Netstor's TurboBox NA255A is intended for multi-GPU workstations able to leverage the compute power of graphics hardware. So, we start our evaluation using LuxMark.
As you can see, there is no difference in performance between a motherboard operating a PCI Express 2.0 signaling, a motherboard at PCI Express 3.0, and the TurboBox. This workload fully utilizes each graphics card's compute resources, but it doesn't tax PCI Express bandwidth. Consequently, scaling is pretty much amazing.
Again, we see nearly identical results between the motherboard-based cards and Netstor's TurboBox. This means that we don't have any trouble going outside of the box or stepping down to PCI Express 2.0, at least in compute-bound workloads.
On a related note, we ran the same bitcoin mining test on a Socket FM1 motherboard using a PCI Express slot limited to four lanes of connectivity. The result was identical to our 16-lane tests, around 550 Mhash/second.
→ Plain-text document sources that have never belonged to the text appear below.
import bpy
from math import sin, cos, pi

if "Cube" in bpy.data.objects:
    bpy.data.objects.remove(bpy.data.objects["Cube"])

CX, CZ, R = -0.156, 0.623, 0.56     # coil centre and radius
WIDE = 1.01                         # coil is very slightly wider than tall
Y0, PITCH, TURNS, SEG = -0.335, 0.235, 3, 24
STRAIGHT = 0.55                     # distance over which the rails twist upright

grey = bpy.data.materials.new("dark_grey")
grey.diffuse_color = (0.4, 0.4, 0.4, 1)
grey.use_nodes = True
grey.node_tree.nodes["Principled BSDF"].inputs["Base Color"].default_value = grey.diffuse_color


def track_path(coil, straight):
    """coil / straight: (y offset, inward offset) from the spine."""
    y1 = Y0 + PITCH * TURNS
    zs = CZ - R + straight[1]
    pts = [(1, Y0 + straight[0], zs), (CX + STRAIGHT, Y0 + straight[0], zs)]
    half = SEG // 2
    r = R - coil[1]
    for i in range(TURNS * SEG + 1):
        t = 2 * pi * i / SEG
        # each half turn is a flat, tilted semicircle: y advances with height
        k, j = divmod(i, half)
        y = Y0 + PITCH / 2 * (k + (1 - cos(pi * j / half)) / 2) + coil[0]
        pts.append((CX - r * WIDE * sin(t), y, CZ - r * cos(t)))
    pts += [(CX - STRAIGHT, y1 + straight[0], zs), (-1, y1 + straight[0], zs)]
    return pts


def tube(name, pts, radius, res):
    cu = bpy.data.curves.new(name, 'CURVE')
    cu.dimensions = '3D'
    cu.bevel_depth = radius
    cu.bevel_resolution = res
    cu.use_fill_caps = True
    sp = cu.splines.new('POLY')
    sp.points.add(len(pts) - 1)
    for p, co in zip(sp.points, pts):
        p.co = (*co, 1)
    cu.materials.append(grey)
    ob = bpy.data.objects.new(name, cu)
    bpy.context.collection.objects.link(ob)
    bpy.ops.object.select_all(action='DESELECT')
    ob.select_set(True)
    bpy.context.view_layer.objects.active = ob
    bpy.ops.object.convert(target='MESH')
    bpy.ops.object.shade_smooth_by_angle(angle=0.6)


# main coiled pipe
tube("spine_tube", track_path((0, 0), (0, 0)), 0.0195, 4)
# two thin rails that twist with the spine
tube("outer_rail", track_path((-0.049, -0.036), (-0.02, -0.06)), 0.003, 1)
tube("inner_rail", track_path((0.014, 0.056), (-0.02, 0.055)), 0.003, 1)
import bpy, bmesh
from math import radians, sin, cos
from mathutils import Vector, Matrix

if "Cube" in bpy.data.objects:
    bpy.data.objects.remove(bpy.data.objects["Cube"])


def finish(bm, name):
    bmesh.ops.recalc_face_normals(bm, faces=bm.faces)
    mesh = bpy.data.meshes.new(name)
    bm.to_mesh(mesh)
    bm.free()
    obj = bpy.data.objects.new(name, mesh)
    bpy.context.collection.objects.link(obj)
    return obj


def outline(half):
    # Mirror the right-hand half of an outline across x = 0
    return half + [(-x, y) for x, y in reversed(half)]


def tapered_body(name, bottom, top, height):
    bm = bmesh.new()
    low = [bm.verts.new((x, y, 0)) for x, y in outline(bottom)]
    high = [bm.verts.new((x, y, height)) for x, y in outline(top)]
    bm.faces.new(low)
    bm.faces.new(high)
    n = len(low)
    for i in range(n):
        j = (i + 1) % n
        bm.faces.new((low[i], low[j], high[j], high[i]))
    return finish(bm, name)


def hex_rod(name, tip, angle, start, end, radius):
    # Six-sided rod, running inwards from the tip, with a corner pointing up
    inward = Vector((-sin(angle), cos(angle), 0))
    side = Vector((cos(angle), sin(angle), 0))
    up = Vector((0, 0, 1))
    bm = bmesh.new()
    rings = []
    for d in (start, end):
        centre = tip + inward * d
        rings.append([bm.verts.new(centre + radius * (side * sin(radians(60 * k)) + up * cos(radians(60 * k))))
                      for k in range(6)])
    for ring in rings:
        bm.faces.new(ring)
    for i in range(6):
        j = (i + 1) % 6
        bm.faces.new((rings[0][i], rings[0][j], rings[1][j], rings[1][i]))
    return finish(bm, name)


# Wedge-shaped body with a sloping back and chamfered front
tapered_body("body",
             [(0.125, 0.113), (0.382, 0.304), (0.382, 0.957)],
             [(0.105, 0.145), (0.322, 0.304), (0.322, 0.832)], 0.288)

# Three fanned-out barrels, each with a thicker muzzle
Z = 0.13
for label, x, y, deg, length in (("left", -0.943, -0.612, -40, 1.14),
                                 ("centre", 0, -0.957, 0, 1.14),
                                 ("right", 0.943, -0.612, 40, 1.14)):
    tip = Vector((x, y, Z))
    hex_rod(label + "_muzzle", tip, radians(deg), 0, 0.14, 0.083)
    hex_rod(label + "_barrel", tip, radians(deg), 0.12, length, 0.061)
In other words, we're not worried about one third-gen PCIe x16 slot serving up enough throughput for a fourth card in Netstor's NA255A TurboBox. We hypothesize that there's still headroom available.
- Netstor TurboBox NA255A: Space For Up To Four GPUs, Externally
- Setup And Overcoming Issues
- Test System And Benchmarks
- Results: General-Purpose GPU
- Results: Medal Of Honor Warfighter
- Results: Crysis 2
- Results: DiRT Showdown
- Results: Metro 2033
- Power And Heat
- Our Benchmarks Prove Its Efficacy, But At What Cost?